The recession that began in 2007 resulted in organizational retrenchment strategies focused on workforce reductions. In order to successfully emerge from this crisis and sustain long-term viability for their organizations, managers needed to reengage surviving employees and minimize the potential for retaliatory behavior by the victims of the downsizing activities. An understanding of the perceptions of both survivors and victims is critical when managers implement downsizing and recovery strategies. The psychological contract and attribution theory were used to examine employee perceptions post downsizing. The variables of interest in this study include employee perceptions related to organizational communication; understanding and agreement with organizational strategy; local management’s involvement in downsizing decisions; management responsiveness to employee needs; perceived fairness; optimism about the future of the company; and job security. A survey of 540 adults registered in an accelerated bachelor’s of business administration program during 2009 completed a downsizing survey designed for this study.

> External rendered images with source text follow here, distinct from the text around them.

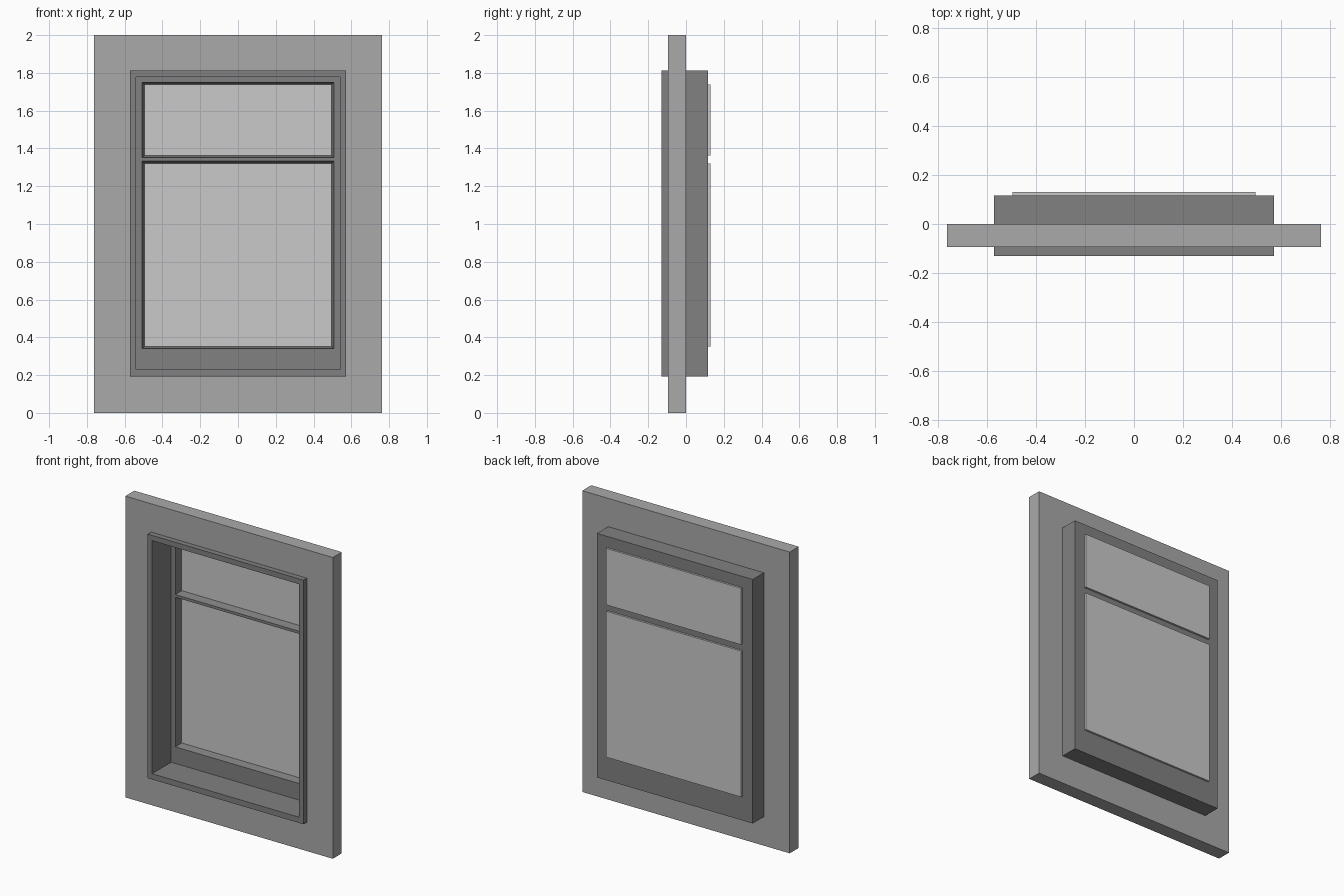
import bpy
import bmesh

cube = bpy.data.objects.get("Cube")
if cube:
    bpy.data.objects.remove(cube, do_unlink=True)


def material(name, value):
    m = bpy.data.materials.new(name)
    m.use_nodes = True
    color = (value, value, value, 1)
    m.diffuse_color = color
    m.node_tree.nodes["Principled BSDF"].inputs["Base Color"].default_value = color
    return m


wall_gray = material("wall light gray", 0.40)
frame_gray = material("frame dark gray", 0.22)
glass_gray = material("glass pale gray", 0.59)


def loop(bm, half_width, bottom, top, y):
    """Rectangle of vertices facing the front."""
    w = half_width
    return [bm.verts.new((x, y, z)) for x, z in
            ((-w, bottom), (w, bottom), (w, top), (-w, top))]


def bridge(bm, loops, closed):
    """Skin neighbouring rectangles with quads."""
    pairs = list(zip(loops, loops[1:]))
    if closed:
        pairs.append((loops[-1], loops[0]))
    for a, b in pairs:
        for i in range(4):
            j = (i + 1) % 4
            bm.faces.new((a[i], a[j], b[j], b[i]))


def finish(bm, name, mat):
    bmesh.ops.remove_doubles(bm, verts=bm.verts, dist=0.0001)
    bmesh.ops.recalc_face_normals(bm, faces=bm.faces)
    mesh = bpy.data.meshes.new(name)
    bm.to_mesh(mesh)
    bm.free()
    mesh.materials.append(mat)
    obj = bpy.data.objects.new(name, mesh)
    bpy.context.collection.objects.link(obj)


def ring(name, outer, inner, front, back, mat):
    """Rectangular frame; outer and inner are (half width, bottom, top)."""
    bm = bmesh.new()
    bridge(bm, [loop(bm, *outer, back), loop(bm, *outer, front),
                loop(bm, *inner, front), loop(bm, *inner, back)], True)
    finish(bm, name, mat)


FRAME_BACK, SASH_FRONT, GLASS_BACK = 0.117, 0.07, 0.13
FRAME_OUTER = (0.572, 0.192, 1.812)
FRAME_INNER = (0.54, 0.23, 1.777)

# Wall surround and deep window frame
ring("wall_surround", (0.762, 0, 2), FRAME_OUTER, -0.094, 0, wall_gray)
ring("window_frame", FRAME_OUTER, FRAME_INNER, -0.13, FRAME_BACK, frame_gray)

# Sash with two splayed openings that share the crossbar
CROSSBAR = 1.342
SPLAY = 0.012
cells = {"lower": (FRAME_INNER[1], CROSSBAR, 0.352, 1.321),
         "upper": (CROSSBAR, FRAME_INNER[2], 1.363, 1.738)}
PANE_HALF = 0.496
sash = bmesh.new()
for bottom, top, pane_bottom, pane_top in cells.values():
    bridge(sash, [
        loop(sash, FRAME_INNER[0], bottom, top, SASH_FRONT),
        loop(sash, PANE_HALF + SPLAY, pane_bottom - SPLAY, pane_top + SPLAY, SASH_FRONT),
        loop(sash, PANE_HALF, pane_bottom, pane_top, FRAME_BACK),
        loop(sash, FRAME_INNER[0], bottom, top, FRAME_BACK)], False)
finish(sash, "sash", frame_gray)

# Glass panes standing slightly proud of the back
for name, (_, _, bottom, top) in cells.items():
    bm = bmesh.new()
    front = loop(bm, PANE_HALF, bottom, top, FRAME_BACK)
    back = loop(bm, PANE_HALF, bottom, top, GLASS_BACK)
    bridge(bm, [front, back], False)
    bm.faces.new(front)
    bm.faces.new(back)
    finish(bm, name + "_glass_pane", glass_gray)
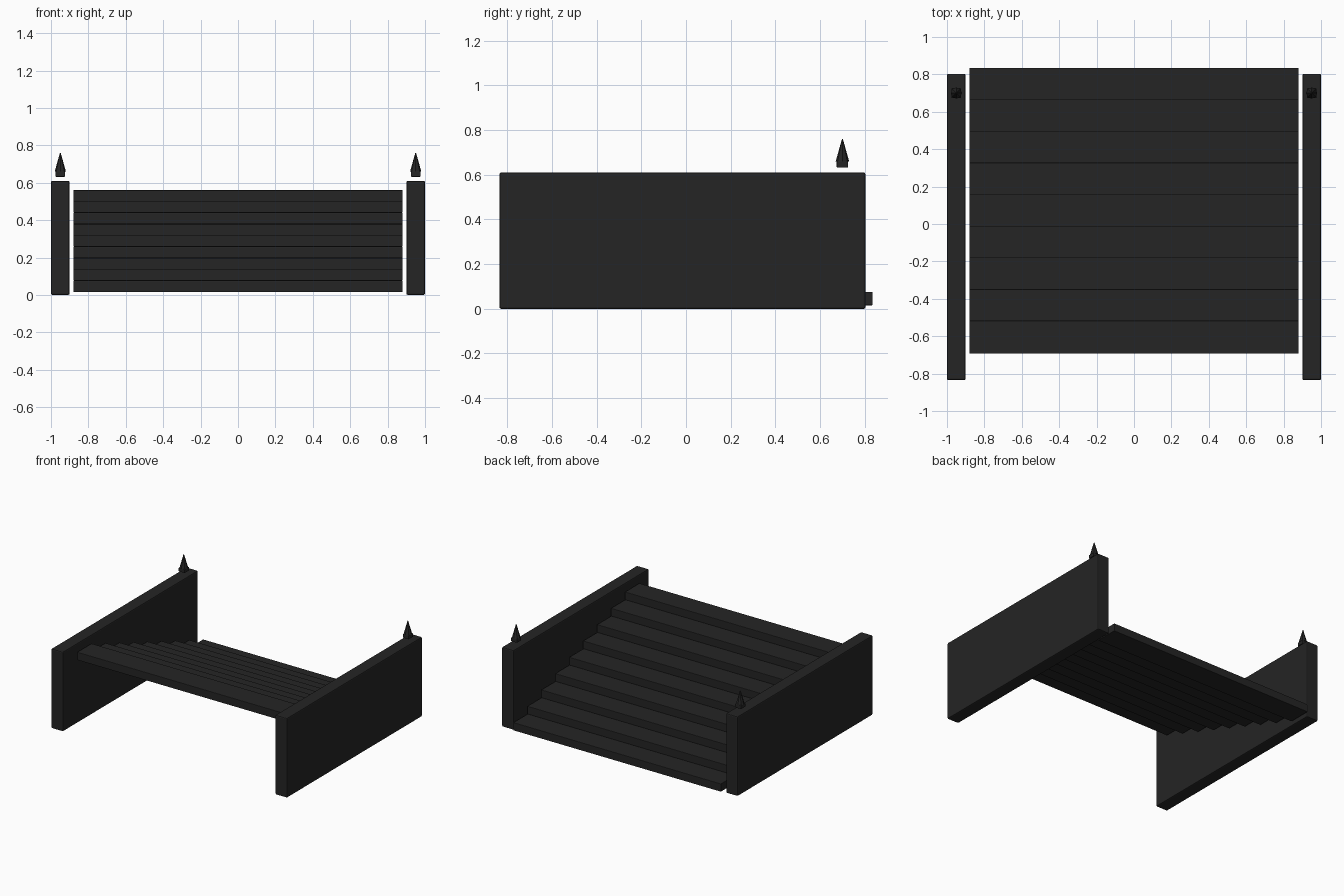
import bpy, bmesh
from mathutils import Matrix, Vector

cube = bpy.data.objects.get("Cube")
if cube:
    bpy.data.objects.remove(cube, do_unlink=True)

# Single near-black painted finish
black = bpy.data.materials.new("charcoal_black")
black.use_nodes = True
colour = (0.018, 0.018, 0.018, 1)
black.diffuse_color = colour
black.node_tree.nodes["Principled BSDF"].inputs["Base Color"].default_value = colour


def add_object(name, bm, bevel=0):
    mesh = bpy.data.meshes.new(name)
    bm.to_mesh(mesh)
    bm.free()
    mesh.materials.append(black)
    obj = bpy.data.objects.new(name, mesh)
    bpy.context.collection.objects.link(obj)
    if bevel:
        mod = obj.modifiers.new("soft_edges", "BEVEL")
        mod.width = bevel
        mod.segments = 2
    return obj


def box(name, low, high, bevel):
    low, high = Vector(low), Vector(high)
    bm = bmesh.new()
    bmesh.ops.create_cube(bm, size=1, matrix=Matrix.Translation((low + high) / 2)
                          @ Matrix.Diagonal((*(high - low), 1)))
    return add_object(name, bm, bevel)


# Treads climb from the back up to the front
STEPS, RUN, RISE = 9, 0.169, 0.0606
for i in range(STEPS):
    back, top = 0.835 - i * RUN, 0.076 + i * RISE
    box(f"tread_{i + 1}", (-0.88, back - 0.175, top - RISE), (0.88, back, top), 0.003)

# Side walls, each with a spike on a small square foot
for side, s in (("left", 1), ("right", -1)):
    x, y = s * 0.95, 0.7
    box(f"{side}_wall", (x - 0.05, -0.835, 0), (x + 0.05, 0.803, 0.61), 0.008)
    box(f"{side}_spike_foot", (x - 0.026, y - 0.026, 0.632), (x + 0.026, y + 0.026, 0.66), 0.003)
    bm = bmesh.new()
    bmesh.ops.create_cone(bm, cap_ends=True, segments=8, radius1=0.03, radius2=0.002,
                          depth=0.1, matrix=Matrix.Translation((x, y, 0.71)))
    add_object(f"{side}_spike", bm)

This study found perceptual differences between the survivors and victims related to corporate management’s responsiveness to employee needs during downsizing; the fairness of the layoff decisions; managements’ favoritism in the layoff decisions; employee optimism about the future of the organization; and employee nervousness about job security.
McDevitt, Roselie; Giapponi, Catherine; and Houston, Deborah M.
"Organizational Downsizing During an Economic Crisis:
Survivors’ and Victims’ Perspectives,"
Organization Management Journal: Vol. 10:
4, Article 5.
Available at: https://scholarship.shu.edu/omj/vol10/iss4/5